### Recorded data
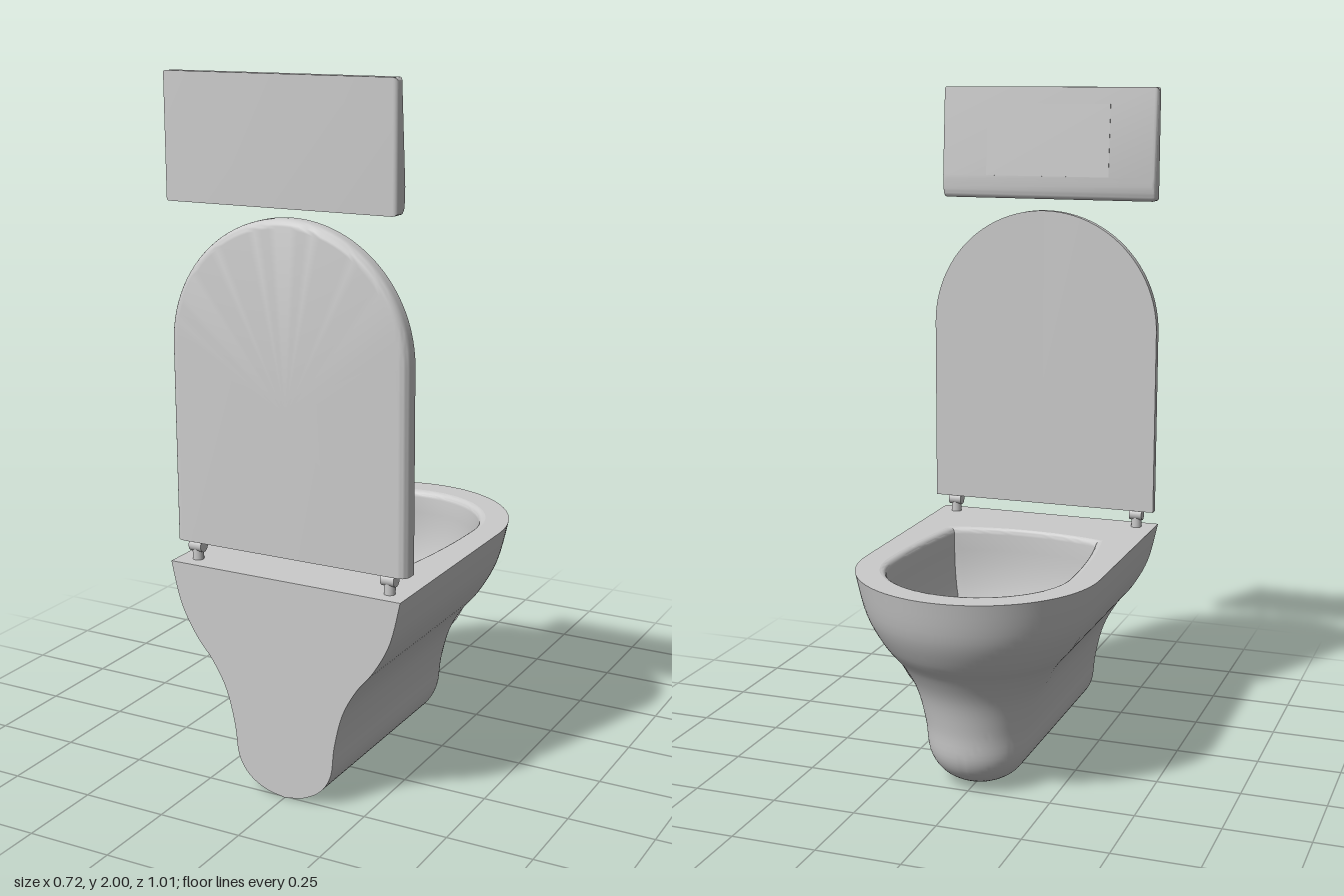
import * as THREE from 'three';
import { toCreasedNormals } from 'three/addons/utils/BufferGeometryUtils.js';

const material = new THREE.MeshStandardMaterial({ color: 0xcccccc });
const V2 = (x, y) => new THREE.Vector2(x, y);
const V3 = (x, y, z) => new THREE.Vector3(x, y, z);

const BACK = 0.505, AXIS = -0.145, RIM = 0.645;

function add(parent, name, geometry) {
  const mesh = new THREE.Mesh(geometry, material);
  mesh.name = name;
  parent.add(mesh);
  return mesh;
}

// Skin between successive rings with equal point counts
function loft(rings, crease = 0.6) {
  const n = rings[0].length, index = [];
  for (let i = 0; i < rings.length - 1; i++) {
    for (let j = 0; j < n - 1; j++) {
      const a = i * n + j, c = a + n;
      index.push(a, a + 1, c, a + 1, c + 1, c);
    }
  }
  const g = new THREE.BufferGeometry().setFromPoints(rings.flat());
  g.setIndex(index);
  return toCreasedNormals(g, crease);
}

// U outline: straight legs from the end to the centre, joined by a half circle
function uOutline(r, centre, end) {
  const pts = [V2(r, end)];
  for (let i = 0; i <= 48; i++) {
    const a = Math.PI * i / 48;
    pts.push(V2(r * Math.cos(a), centre - r * Math.sin(a)));
  }
  pts.push(V2(-r, end));
  return pts;
}

// Bowl outline: bowed back, two corners, tapering sides and a round front
function bowlOutline(cornerX, cornerZ, back, r, centre, front) {
  const p = new THREE.Path();
  const mid = (cornerZ + centre) / 2;
  p.moveTo(-cornerX, cornerZ);
  p.quadraticCurveTo(0, 2 * back - cornerZ, cornerX, cornerZ);
  p.quadraticCurveTo(r, mid, r, centre);
  p.absellipse(0, centre, r, centre - front, 0, -Math.PI, true);
  p.quadraticCurveTo(-r, mid, -cornerX, cornerZ);
  return p.getPoints(20);
}

function buildPan() {
  const pan = new THREE.Group();
  pan.name = 'pan';

  // Outer shell: one profile swept round the front and along the sides
  const profile = new THREE.SplineCurve([
    V2(0, 0), V2(0.06, 0.012), V2(0.115, 0.045), V2(0.148, 0.1), V2(0.16, 0.19),
    V2(0.186, 0.29), V2(0.23, 0.37), V2(0.282, 0.435), V2(0.33, 0.525), V2(0.36, RIM),
  ]).getPoints(45);
  add(pan, 'outerShell', loft(profile.map(p =>
    uOutline(p.x, AXIS, BACK).map(q => V3(q.x, p.y, q.y)))));

  // Flat wall side
  const wall = new THREE.Shape([...profile, ...profile.slice(1).reverse().map(p => V2(-p.x, p.y))]);
  add(pan, 'wallFace', new THREE.ShapeGeometry(wall).translate(0, 0, BACK));

  // Rim, rounded lip, short inner wall and basin
  const opening = grow => bowlOutline(0.23 + grow, 0.245 + grow / 2, 0.282 + grow / 2,
    0.268 + grow, -0.15, -0.412 - grow);
  const flip = pts => pts.map(p => V2(p.x, -p.y));
  const rim = new THREE.Shape(flip(uOutline(0.36, AXIS, BACK)));
  rim.holes.push(new THREE.Path(flip(opening(0.02))));
  add(pan, 'rim', new THREE.ShapeGeometry(rim).rotateX(-Math.PI / 2).translate(0, RIM, 0));

  const rings = [];
  const addRing = (pts, y) => rings.push(pts.map(p => V3(p.x, y, p.y)));
  for (let i = 0; i <= 5; i++) {
    const a = Math.PI / 2 * i / 5;
    addRing(opening(0.02 * (1 - Math.sin(a))), RIM - 0.02 * (1 - Math.cos(a)));
  }
  const top = opening(0);
  const floor = bowlOutline(0.105, 0.135, 0.14, 0.13, -0.13, -0.27);
  for (let i = 0; i <= 12; i++) {
    const t = i / 12;
    const inward = 1 - Math.cos(t * Math.PI / 2);
    addRing(top.map((p, j) => p.clone().lerp(floor[j], inward)),
      0.575 - 0.3 * Math.sin(t * Math.PI / 2));
  }
  addRing(floor.map(p => V2(p.x * 0.5, -0.05 + (p.y + 0.05) * 0.5)), 0.258);
  addRing(floor.map(() => V2(0, -0.05)), 0.25);
  add(pan, 'basin', loft(rings));
  return pan;
}

// Raised lid: flat inner face, rounded outer edge
function buildLid() {
  const lid = new THREE.Group();
  lid.name = 'lid';
  const ring = (r, z) => {
    const u = uOutline(r, -1.265, -0.70).map(p => V3(p.x, -p.y, z));
    return [...u, u[0].clone()];
  };
  const centre = z => ring(0.36, z).map(() => V3(0, 1.1, z));
  const rings = [centre(0.428), ring(0.362, 0.428), ring(0.362, 0.45)];
  for (let i = 1; i <= 6; i++) {
    const a = Math.PI / 2 * i / 6;
    rings.push(ring(0.337 + 0.025 * Math.cos(a), 0.45 + 0.026 * Math.sin(a)));
  }
  rings.push(centre(0.476));
  add(lid, 'lidPanel', loft(rings));

  // Hinges
  for (const side of [-1, 1]) {
    const hinge = new THREE.Group();
    hinge.name = side > 0 ? 'leftHinge' : 'rightHinge';
    hinge.position.set(side * 0.303, 0, 0.453);
    add(hinge, 'hingePost', new THREE.CylinderGeometry(0.016, 0.016, 0.06, 20)).position.y = 0.672;
    add(hinge, 'hingeBarrel', new THREE.CylinderGeometry(0.019, 0.019, 0.04, 20)
      .rotateZ(Math.PI / 2)).position.y = 0.686;
    lid.add(hinge);
  }
  return lid;
}

// Wall flush plate: wedge profile extruded across the width
function buildFlushPlate() {
  const plate = new THREE.Group();
  plate.name = 'flushPlate';
  const b = 0.012, width = 0.69;
  const s = new THREE.Shape();
  s.moveTo(-BACK + b, 1.66 + b);
  s.lineTo(-0.475 + b / 2, 1.66 + b);
  s.quadraticCurveTo(-0.462, 1.675, -0.449 - b, 1.73);
  s.lineTo(-0.468 - b, 2 - b);
  s.lineTo(-BACK + b, 2 - b);
  const body = new THREE.ExtrudeGeometry(s, {
    depth: width - 2 * b, bevelSize: b, bevelThickness: b, bevelSegments: 4, curveSegments: 8,
  });
  body.translate(0, 0, -width / 2 + b).rotateY(Math.PI / 2);
  // The extrusion now runs along x with the profile along z
  add(plate, 'plateBody', toCreasedNormals(body, 0.6));

  // Slim push panel lying on the sloped face
  const panel = add(plate, 'pushPanel', new THREE.BoxGeometry(0.395, 0.22, 0.006));
  panel.position.set(0, 1.84, 0.4585);
  panel.rotation.x = Math.atan2(0.019, 0.258);
  return plate;
}

export function createModel() {
  const model = new THREE.Group();
  model.name = 'wallHungToilet';
  model.add(buildPan(), buildLid(), buildFlushPlate());
  return model;
}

### What is needed
Within the data above, the span starting at the line containing "const mesh = new" and ending at the line containing "p.moveTo(-cornerX, cornerZ);" is to be retyped exactly, with no other lines.

### Exercise solution
  const mesh = new THREE.Mesh(geometry, material);
  mesh.name = name;
  parent.add(mesh);
  return mesh;
}

// Skin between successive rings with equal point counts
function loft(rings, crease = 0.6) {
  const n = rings[0].length, index = [];
  for (let i = 0; i < rings.length - 1; i++) {
    for (let j = 0; j < n - 1; j++) {
      const a = i * n + j, c = a + n;
      index.push(a, a + 1, c, a + 1, c + 1, c);
    }
  }
  const g = new THREE.BufferGeometry().setFromPoints(rings.flat());
  g.setIndex(index);
  return toCreasedNormals(g, crease);
}

// U outline: straight legs from the end to the centre, joined by a half circle
function uOutline(r, centre, end) {
  const pts = [V2(r, end)];
  for (let i = 0; i <= 48; i++) {
    const a = Math.PI * i / 48;
    pts.push(V2(r * Math.cos(a), centre - r * Math.sin(a)));
  }
  pts.push(V2(-r, end));
  return pts;
}

// Bowl outline: bowed back, two corners, tapering sides and a round front
function bowlOutline(cornerX, cornerZ, back, r, centre, front) {
  const p = new THREE.Path();
  const mid = (cornerZ + centre) / 2;
  p.moveTo(-cornerX, cornerZ);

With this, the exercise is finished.